Organisations looking to leverage LLMs to support their own workflows have a variety of options available. Microsoft (with OpenAI), Google, and Amazon (through Anthropic) have opened their foundation LLMs to Azure, Google Cloud, and AWS users, respectively. Each tech titan will see those models as a significant lure to drive continued growth of cloud services. For anyone looking to run LLMs on-premise, there is also an impressive roster of open source options available[3] (notably Meta’s Llama 2[4]). Open source development frameworks – like Langchain – have also emerged to speed up application development (using a choice of LLMs).

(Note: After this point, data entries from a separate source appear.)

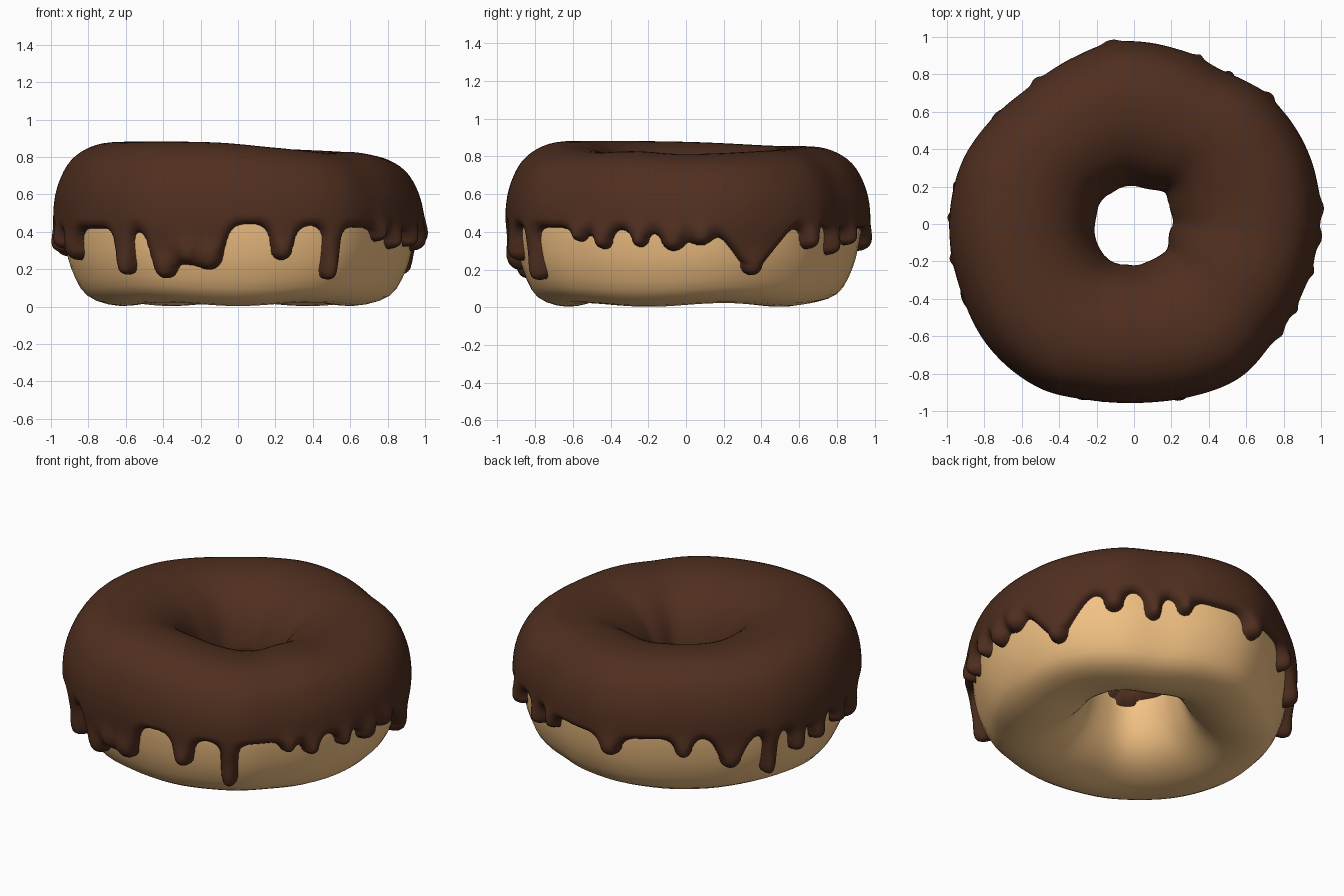
import bpy
import bmesh
from math import pi, sin, cos, exp, sqrt, hypot, degrees
from mathutils import Vector

if "Cube" in bpy.data.objects:
    bpy.data.objects.remove(bpy.data.objects["Cube"])

# Hand-formed outline: (angle, radius or height) read around the ring
OUTER = [(0, 1.0), (20, 1.015), (45, 1.0), (60, .955), (75, .97), (95, .985), (110, .955), (128, .93),
         (145, .955), (160, .985), (180, .995), (200, 1.0), (220, 1.025), (240, 1.02), (255, .98),
         (270, .965), (285, .975), (305, 1.005), (320, .98), (335, .98), (350, .99)]
HOLE = [(0, .215), (20, .215), (45, .25), (70, .215), (95, .22), (115, .215), (145, .23), (170, .22),
        (190, .23), (215, .24), (240, .25), (270, .23), (300, .23), (325, .235), (345, .21)]
TOP = [(0, .815), (45, .835), (90, .855), (135, .86), (180, .88), (225, .885), (260, .88),
       (290, .85), (315, .825), (335, .83)]
# Tube section: (fraction from hole to rim, height), underside -> rim -> top -> hole
SECTION = [(.57, .003), (.81, .055), (.93, .2), (.985, .36), (1, .5), (.97, .63), (.88, .75), (.73, .815),
           (.55, .83), (.36, .81), (.18, .74), (.06, .62), (0, .45), (.04, .27), (.14, .13), (.32, .04)]
# Drips: angle, tip height, half width, widening towards the top
DRIPS = [(22, .175, .06, .85), (43, .31, .055, .1), (57, .28, .05, .1), (69, .33, .045, .1),
         (97, .30, .065, .3), (124, .31, .055, .3), (142, .23, .07, .5), (157, .16, .045, .03),
         (168, .27, .05, .1), (178, .29, .05, .1), (191, .31, .05, .1), (204, .25, .075, .3),
         (231, .175, .052, .08), (245, .155, .065, .2), (253, .23, .07, .2), (260, .2, .08, .3),
         (285, .25, .06, .2), (302, .15, .048, .03), (323, .35, .04, .2), (332, .31, .05, .15),
         (345, .32, .045, .2), (356, .30, .065, .3), (5, .33, .06, .2)]


def cubic(a, b, c, d, t):
    return b + .5 * t * (c - a + t * (2 * a - 5 * b + 4 * c - d + t * (3 * (b - c) + d - a)))


def around(table, deg):
    """Smooth periodic value at an angle."""
    deg %= 360
    n = len(table)
    i = max(k for k in range(n) if table[k][0] <= deg)
    end = table[i + 1][0] if i + 1 < n else 360
    t = (deg - table[i][0]) / (end - table[i][0])
    return cubic(*[table[(i + k) % n][1] for k in (-1, 0, 1, 2)], t)


def ring(theta):
    deg = degrees(theta)
    return around(OUTER, deg) - .055, around(HOLE, deg) + .03, (around(TOP, deg) - .05) / .83


def section(u):
    i, n = int(u // 1), len(SECTION)
    p = [SECTION[(i + k) % n] for k in (-1, 0, 1, 2)]
    return [cubic(*[q[c] for q in p], u - i) for c in (0, 1)]


def dough_point(theta, shape, sec):
    outer, hole, tall = shape
    r = hole + sec[0] * (outer - hole)
    z = sec[1] * tall + .01 * (1 + sin(5 * theta)) * (1 - sec[1] / .83) ** 2
    return Vector((r * cos(theta), r * sin(theta), z))


def icing_depth(theta, u, z):
    """Signed distance inside the icing edge, plus extra bulge at the drip tips."""
    if u > 8:
        return z - .41 - .02 * sin(4 * theta + 1) - .015 * sin(7 * theta), 0
    d, bulge = z - .43 - .012 * sin(3 * theta), 0
    for deg, tip, hw, widen in DRIPS:
        x = ((theta - deg * pi / 180 + pi) % (2 * pi) - pi) * .95
        if abs(x) > .4:
            continue
        up = z - tip - hw
        e = (hw + widen * max(0, up) - hypot(x, min(0, up))) / sqrt(1 + widen * widen * (up > 0))
        h = max(0, .08 - abs(d - e)) / .08
        d = max(d, e) + h * h * .02
        bulge = max(bulge, .025 * exp(-(x * x + up * up) / .005))
    return d, bulge


def thickness(d, bulge):
    if d < 0:
        return max(-.02, d * 2) - .003
    k = min(1, d / .05)
    return (.05 + bulge) * sqrt(1 - (1 - k) ** 2) - .003


def make(name, verts, faces, colour):
    me = bpy.data.meshes.new(name)
    me.from_pydata(verts, [], faces)
    bm = bmesh.new()
    bm.from_mesh(me)
    bmesh.ops.delete(bm, geom=[v for v in bm.verts if not v.link_faces], context='VERTS')
    bm.to_mesh(me)
    bm.free()
    me.shade_smooth()
    mat = bpy.data.materials.new(name)
    mat.diffuse_color = colour
    mat.use_nodes = True
    mat.node_tree.nodes["Principled BSDF"].inputs["Base Color"].default_value = mat.diffuse_color
    me.materials.append(mat)
    bpy.context.collection.objects.link(bpy.data.objects.new(name, me))


# Dough ring
NT, NU = 72, 48
secs = [section(j * 16 / NU) for j in range(NU)]
verts = []
for i in range(NT):
    th = 2 * pi * i / NT
    shape = ring(th)
    verts += [dough_point(th, shape, s) for s in secs]
faces = [(i * NU + j, (i + 1) % NT * NU + j, (i + 1) % NT * NU + (j + 1) % NU, i * NU + (j + 1) % NU)
         for i in range(NT) for j in range(NU)]
make("dough", verts, faces, (.9, .54, .23, 1))

# Icing shell: dough surface pushed outward, sinking into the dough past the dripping edge
NT = 480
us = [1.2 + 2.8 * j / 50 for j in range(50)] + [4 + 9 * j / 40 for j in range(41)]
NU = len(us)
secs = [section(u) for u in us]
shapes = [ring(2 * pi * i / NT) for i in range(NT)]
base = [[dough_point(2 * pi * i / NT, shapes[i], s) for s in secs] for i in range(NT)]
verts, depth = [], []
for i in range(NT):
    for j in range(NU):
        p = base[i][j]
        along = base[(i + 1) % NT][j] - base[i - 1][j]
        up = base[i][min(j + 1, NU - 1)] - base[i][max(j - 1, 0)]
        d, bulge = icing_depth(2 * pi * i / NT, us[j], p.z)
        verts.append(p + along.cross(up).normalized() * thickness(d, bulge))
        depth.append(d)
faces = []
for i in range(NT):
    for j in range(NU - 1):
        k = (i + 1) % NT
        f = (i * NU + j, k * NU + j, k * NU + j + 1, i * NU + j + 1)
        if max(depth[v] for v in f) > -.012:
            faces.append(f)
make("icing", verts, faces, (.08, .028, .014, 1))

There will be an avalanche of use cases for these new models and frameworks. Within each industry vertical, the ability to use natural language to interrogate, generate, and communicate specialised content will find a range of applications. Some existing examples include:

Human-in-the-Loop or Man-versus-Machine?

Most of the use cases currently envisioned for generative AI involve the technology supporting humans at existing tasks. Conventional wisdom suggests the best results will be to leverage AI for scale but afford humans ultimate control and the final decision in any judgment calls.

However, the interplay between man and machine is not always as symbiotic as we might think. Early studies have shown that we humans can become over-reliant on our automated assistants – possibly dulling our own wits. A recently published article in Nature titled “the impact of AI suggestions on radiologists’ decisions”[4] found that “the presence of algorithmic suggestions can reduce the accuracy of diagnostic decisions, especially when such suggestions are incorrect and limit the focus and analytical engagement of human actors.”

While the Human-in-the-Loop operating model will likely prevail for the time being, it may not be long before AI outperforms the most competent humans in a variety of functions. Should that happen, then humans could quite easily be cut out of the loop. And when a growing range of functions are entirely automated, what will the impact be on society?